Excerpts from the interview by Lynn Kaczmarek in the December/January 2003 issue of Mystery News
I have been seduced by authors before. Drawn into their books by a compelling story, fascinating characters or particularly vivid setting. But Carol Goodman kind of snuck up on me. Her first book, The Lake of Dead Languages, sat on a stack in my office for the better part of 2002. Occasionally drawn to the cover art, I oft times picked it up, then pushed it aside in favor of one of those other authors -- the safe ones, the ones I already knew. I usually consider myself an adventuresome reader, one who is willing to try just about anything, but for the last year or so I've found comfort in the familiar.
And so, it was with a rekindled feeling of reckless abandon that I finally opened the cover of The Lake of Dead Languages. And I was smitten. The voice of Carol Goodman rang true and clear.

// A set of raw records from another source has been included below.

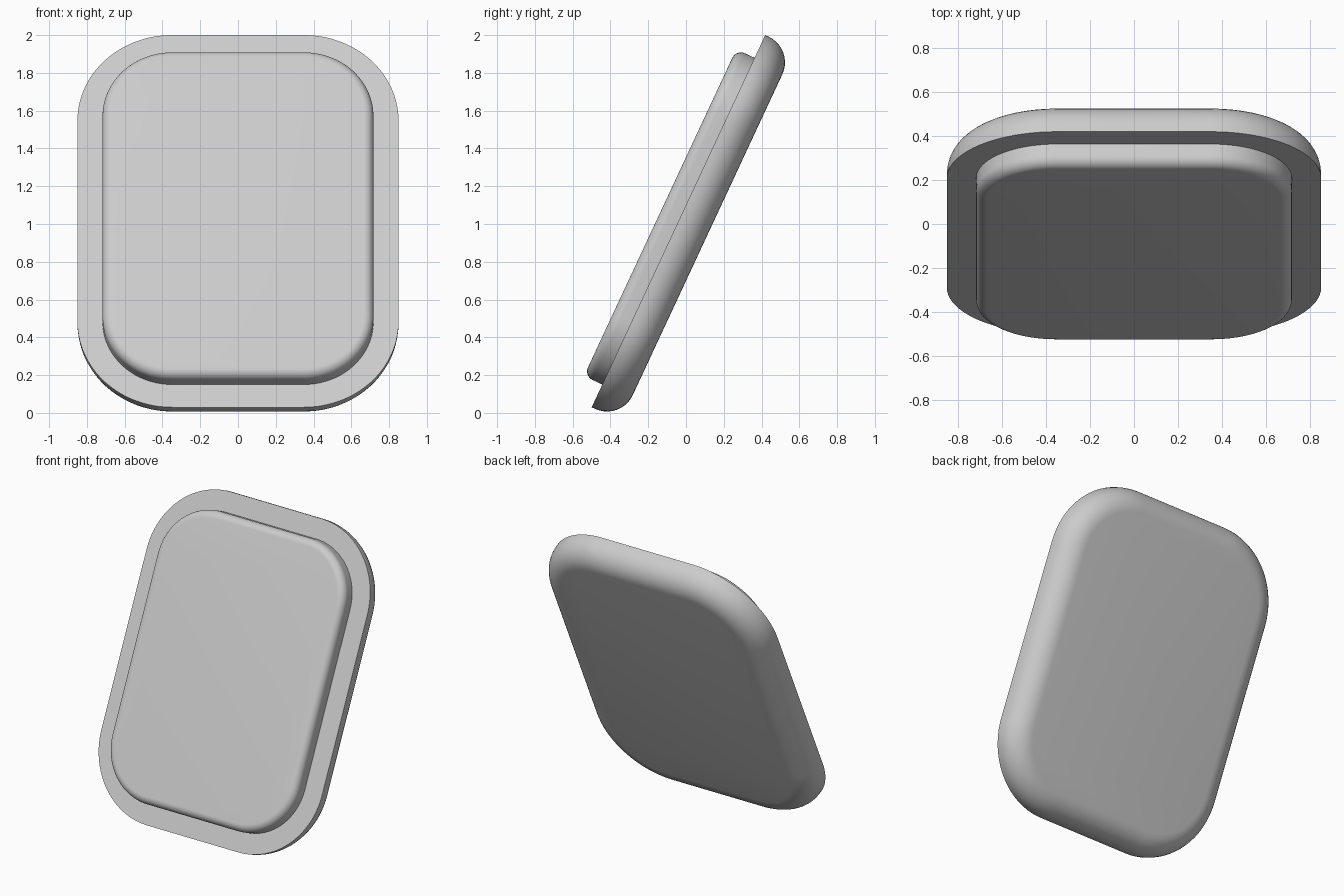
import bpy, bmesh
from math import sin, cos, pi, radians

cube = bpy.data.objects.get("Cube")
if cube:
    bpy.data.objects.remove(cube, do_unlink=True)

grey = bpy.data.materials.new("light grey")
grey.use_nodes = True
grey.diffuse_color = (0.6, 0.6, 0.6, 1)
grey.node_tree.nodes["Principled BSDF"].inputs["Base Color"].default_value = (0.6, 0.6, 0.6, 1)

HALF_W, HALF_H, CORNER = 0.85, 1.087, 0.5
TILT = radians(65)
CORNER_STEPS, ROUND_STEPS = 20, 10


def outline(inset):
    """Rounded rectangle, shrunk evenly by inset."""
    r = CORNER - inset
    cx, cy = HALF_W - CORNER, HALF_H - CORNER
    points = []
    for q, (sx, sy) in enumerate([(1, 1), (-1, 1), (-1, -1), (1, -1)]):
        for i in range(CORNER_STEPS + 1):
            a = (q + i / CORNER_STEPS) * pi / 2
            points.append((sx * cx + r * cos(a), sy * cy + r * sin(a)))
    return points


def cushion(name, inset, base, wall_top, radius, direction):
    """Rounded panel with a straight wall and one rounded-over face."""
    profile = [(inset, base)]
    for i in range(ROUND_STEPS + 1):
        a = i / ROUND_STEPS * pi / 2
        profile.append((inset + radius * (1 - cos(a)), wall_top + radius * sin(a)))
    bm = bmesh.new()
    rings = [[bm.verts.new((x, y, direction * d)) for x, y in outline(s)]
             for s, d in profile]
    for low, high in zip(rings, rings[1:]):
        for i in range(len(low)):
            j = (i + 1) % len(low)
            bm.faces.new((low[i], low[j], high[j], high[i]))
    bm.faces.new(rings[0])
    bm.faces.new(rings[-1])
    bmesh.ops.recalc_face_normals(bm, faces=bm.faces)
    mesh = bpy.data.meshes.new(name)
    bm.to_mesh(mesh)
    bm.free()
    mesh.materials.append(grey)
    obj = bpy.data.objects.new(name, mesh)
    bpy.context.collection.objects.link(obj)
    # Lean the panel back
    obj.location = (0, -0.04, 1.015)
    obj.rotation_euler = (TILT, 0, 0)
    bpy.ops.object.select_all(action='DESELECT')
    obj.select_set(True)
    bpy.context.view_layer.objects.active = obj
    bpy.ops.object.shade_smooth_by_angle(angle=radians(30))
    return obj


# Back shell, rounded towards the rear
cushion("back_shell", 0, 0, 0.02, 0.15, -1)
# Raised front pad, sunk slightly into the shell
cushion("front_pad", 0.133, -0.02, 0.057, 0.05, 1)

Twenty years ago, Jane Hudson had attended the Heart Lake College for Girls, a small, private college located in the Adirondacks. The granddaughter of one of the founding family's maids, Jane had won a scholarship to the school and soon found herself inseparable from her two roommates. For four years they did things girls do -- they studied some and partied some; they wrote in their journals; they learned the classics. And they passed on the legend of the lake.
"...the Crevecoeur family lost all three of their daughters in the flu epidemic of 1918. It was said that one night the three girls, all delirious with fever, went down to the lake to quench their fever and drowned there. At this point in the story, someone would point to the three rocks that rose out of the water off the swimming beach and intone solemnly, 'Their bodies were never found, but the next morning three rocks appeared mysteriously in the lake and those rocks have from that day been known as the three sisters.' They say that when the lake freezes over the faces of the girls can be seen peering out from under the ice. The ice makes a noise like moaning, and that sound, like the lapping of the water, draws girls out onto the lake's frozen surface, where the sisters wait to drag the unsuspecting skater through the cracks in the ice. And they say that whenever one girl drowns in the lake, two more inevitably follow."...
An even more powerful work, The Seduction of Water comes out in January 2003 and is the result of Goodman's focus on something a writing teacher once said "Ask yourself if what you have here is already enough." A book that relies less on coincidence and even more on atmosphere, and the intricacy of a story-within-a-story, The Seduction of Water is the tale of Iris Greenfeder, the daughter of fantasy writer Katherine Morrissey. Iris grew up living at the Hotel Equinox in the Catskills where her father was the manager. When Iris was ten, her mother died mysteriously. Then as an adult, finding herself unsettled in both relationship and career, Iris returns to the Hotel to write her mother's biography and search for what some think is Katherine's last manuscript, the third in a trilogy about a fantasy world called Tirra Glynn...
I asked Goodman about the common threads in the books and if she would continue them. "I think that the challenge is always to not repeat yourself and not get into a rut. So far I've felt that I could continue telling a certain kind of story without feeling that they were repeating themselves. I'm still interested in telling a woman's story from the first person narration and I'm stil interested in the Hudson Valley and water. I think there's more to be done there."
Goodman is still in the research stage for the next book -- attending lectures, reading about Tiffany, taking a stained glass class...and kayaking.But soon she'll be sitting in her office on the converted front porch, Flair pen in hand. She'll be looking out the front window, the one that faces the Rose of Sharon bush. And on the wall, in between the windows, she'll glance occasionally at the Tiffany window postcard -- just below the snapshot of Mohonk Lade and above the 1940s picture of a woman walking through Grand Central Station. And in her mind's eye, she'll see that mystical world. And next year about this time, we'll all see if too.